So what do we do? We create archetypes. We categorise. There are even people who classify themselves (and others) according to whether they were a first, second or third child (fourth children fall into the same category as the first-born). I wonder whether this is because in small communities (with close genetic links) such generalisations are likely to be accurate. As our circles of acquaintance become larger, their weaknesses become more obvious, but as we also struggle to do without them we depend more heavily on them.
It is with these thoughts in mind that I read Graham Durant-Law’s recent blog post, and remembered Dave Snowden’s short rant against Myers-Briggs. They both point to the complete absence of scientific evidence for summing people up in a small number of categories. Graham also poses a number of questions:
Why do these modern archetypes have credibility and how do these they help us? Why are they any better than Jung’s original archetypes? Where are they best used and what problems do they solve?
I can’t answer any of these, but I am interested in the way in which we think they might help us. Going back to my starting point, we want to be able to understand people (whether our managers, our team, our clients and customers, or our families) in order to work better with or for them, or to get along with them as well as possible. Doing that well is excessively hard. However, by referring to archetypes or categories we can make a reasonable attempt at empathy (especially for the relationships where a ‘quick fix’ will do).

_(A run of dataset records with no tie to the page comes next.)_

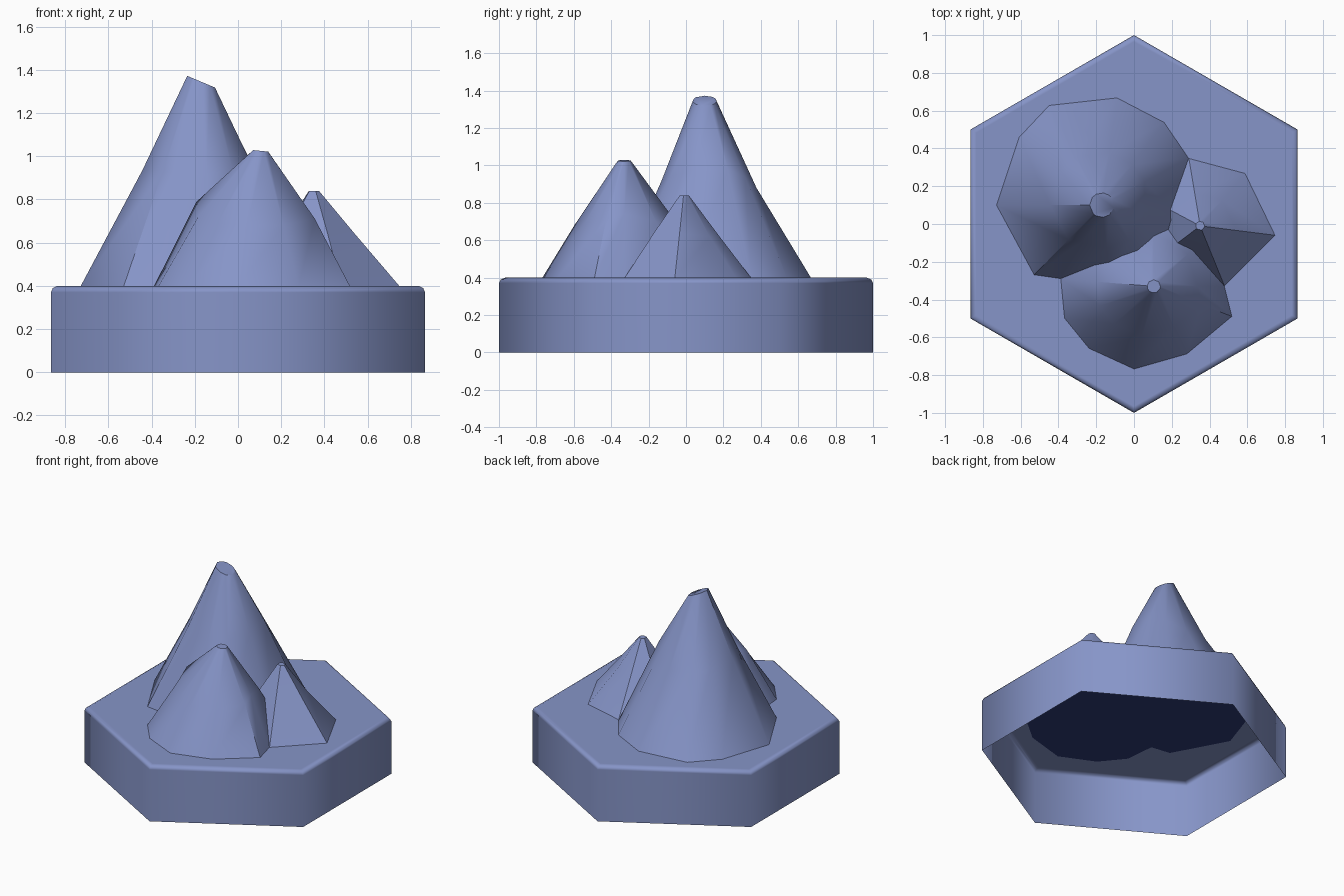
import bpy
import bmesh
import math

cube = bpy.data.objects.get("Cube")
if cube:
    bpy.data.objects.remove(cube)


def material(name, rgb):
    mat = bpy.data.materials.new(name)
    mat.use_nodes = True
    mat.diffuse_color = (*rgb, 1)
    mat.node_tree.nodes["Principled BSDF"].inputs["Base Color"].default_value = (*rgb, 1)
    return mat


SLATE = material("slate blue", (0.24, 0.30, 0.58))
NAVY = material("dark navy", (0.027, 0.042, 0.18))
TOP = 0.4


def skin(name, rings, cap_bottom, sharp_angle):
    """Join rings of points from bottom to top and close the upper end."""
    bm = bmesh.new()
    loops = [[bm.verts.new(p) for p in ring] for ring in rings]
    n = len(loops[0])
    for low, high in zip(loops, loops[1:]):
        for i in range(n):
            j = (i + 1) % n
            bm.faces.new((low[i], low[j], high[j], high[i]))
    bm.faces.new(loops[-1])
    if cap_bottom:
        bm.faces.new(loops[0][::-1]).material_index = 1
    mesh = bpy.data.meshes.new(name)
    bm.to_mesh(mesh)
    bm.free()
    mesh.materials.append(SLATE)
    mesh.materials.append(NAVY)
    obj = bpy.data.objects.new(name, mesh)
    bpy.context.collection.objects.link(obj)
    bpy.ops.object.select_all(action="DESELECT")
    obj.select_set(True)
    bpy.context.view_layer.objects.active = obj
    bpy.ops.object.shade_smooth_by_angle(angle=math.radians(sharp_angle))
    return obj


def hexagon(radius, z):
    return [(radius * math.sin(-k * math.pi / 3), radius * math.cos(k * math.pi / 3), z)
            for k in range(6)]


def mountain(name, peak, tip_radius, tilt, mid, foot):
    """foot: counter-clockwise (x, y, height share of the slope at the mid ring)."""
    px, py, pz = peak
    base, middle, tip = [], [], []
    for x, y, share in foot:
        d = math.hypot(x - px, y - py)
        tx = px + (x - px) / d * tip_radius
        ty = py + (y - py) / d * tip_radius
        tz = pz + tilt * (tx - px)
        base.append((x, y, TOP - 0.004))
        middle.append((x + (tx - x) * mid, y + (ty - y) * mid, TOP + (tz - TOP) * share))
        tip.append((tx, ty, tz))
    return skin(name, [base, middle, tip], True, 45)


# Hollow hexagonal base with a bevelled rim, open underneath
base = skin("hexagonal_base",
            [hexagon(1, 0), hexagon(1, 0.37), hexagon(0.99, 0.39), hexagon(0.965, TOP)],
            False, 75)
base.modifiers.new("even_shading", "WEIGHTED_NORMAL").weight = 90

# Three overlapping mountains
mountain("tall_mountain", (-0.17, 0.1, 1.345), 0.065, -0.42, 0.58, [
    (-0.73, 0.10, 0.55), (-0.53, -0.27, 0.55), (-0.39, -0.29, 0.55),
    (-0.12, -0.36, 0.55), (0.12, -0.27, 0.58), (0.28, 0.0, 0.63),
    (0.29, 0.35, 0.63), (0.16, 0.54, 0.58), (-0.09, 0.67, 0.51),
    (-0.45, 0.63, 0.51), (-0.61, 0.46, 0.53)])
mountain("front_mountain", (0.105, -0.33, 1.025), 0.035, -0.1, 0.43, [
    (-0.39, -0.29, 0.62), (-0.37, -0.50, 0.52), (-0.24, -0.66, 0.44),
    (0.0, -0.77, 0.45), (0.28, -0.69, 0.45), (0.52, -0.49, 0.50),
    (0.48, -0.33, 0.55), (0.40, -0.05, 0.48), (0.10, 0.15, 0.45),
    (-0.25, 0.0, 0.50)])
mountain("small_mountain", (0.35, -0.01, 0.84), 0.025, 0, 0.55, [
    (0.05, 0.15, 0.55), (0.10, -0.20, 0.55), (0.48, -0.33, 0.56),
    (0.75, -0.06, 0.54), (0.59, 0.27, 0.50), (0.29, 0.35, 0.54)])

We are fooling ourselves. If any of these relationships is worth pursuing, it must be worth the real effort that it takes to recognise someone as an individual with unique needs, desires, concerns, preoccupations and quirks. Archetypes and categories only conceal that reality.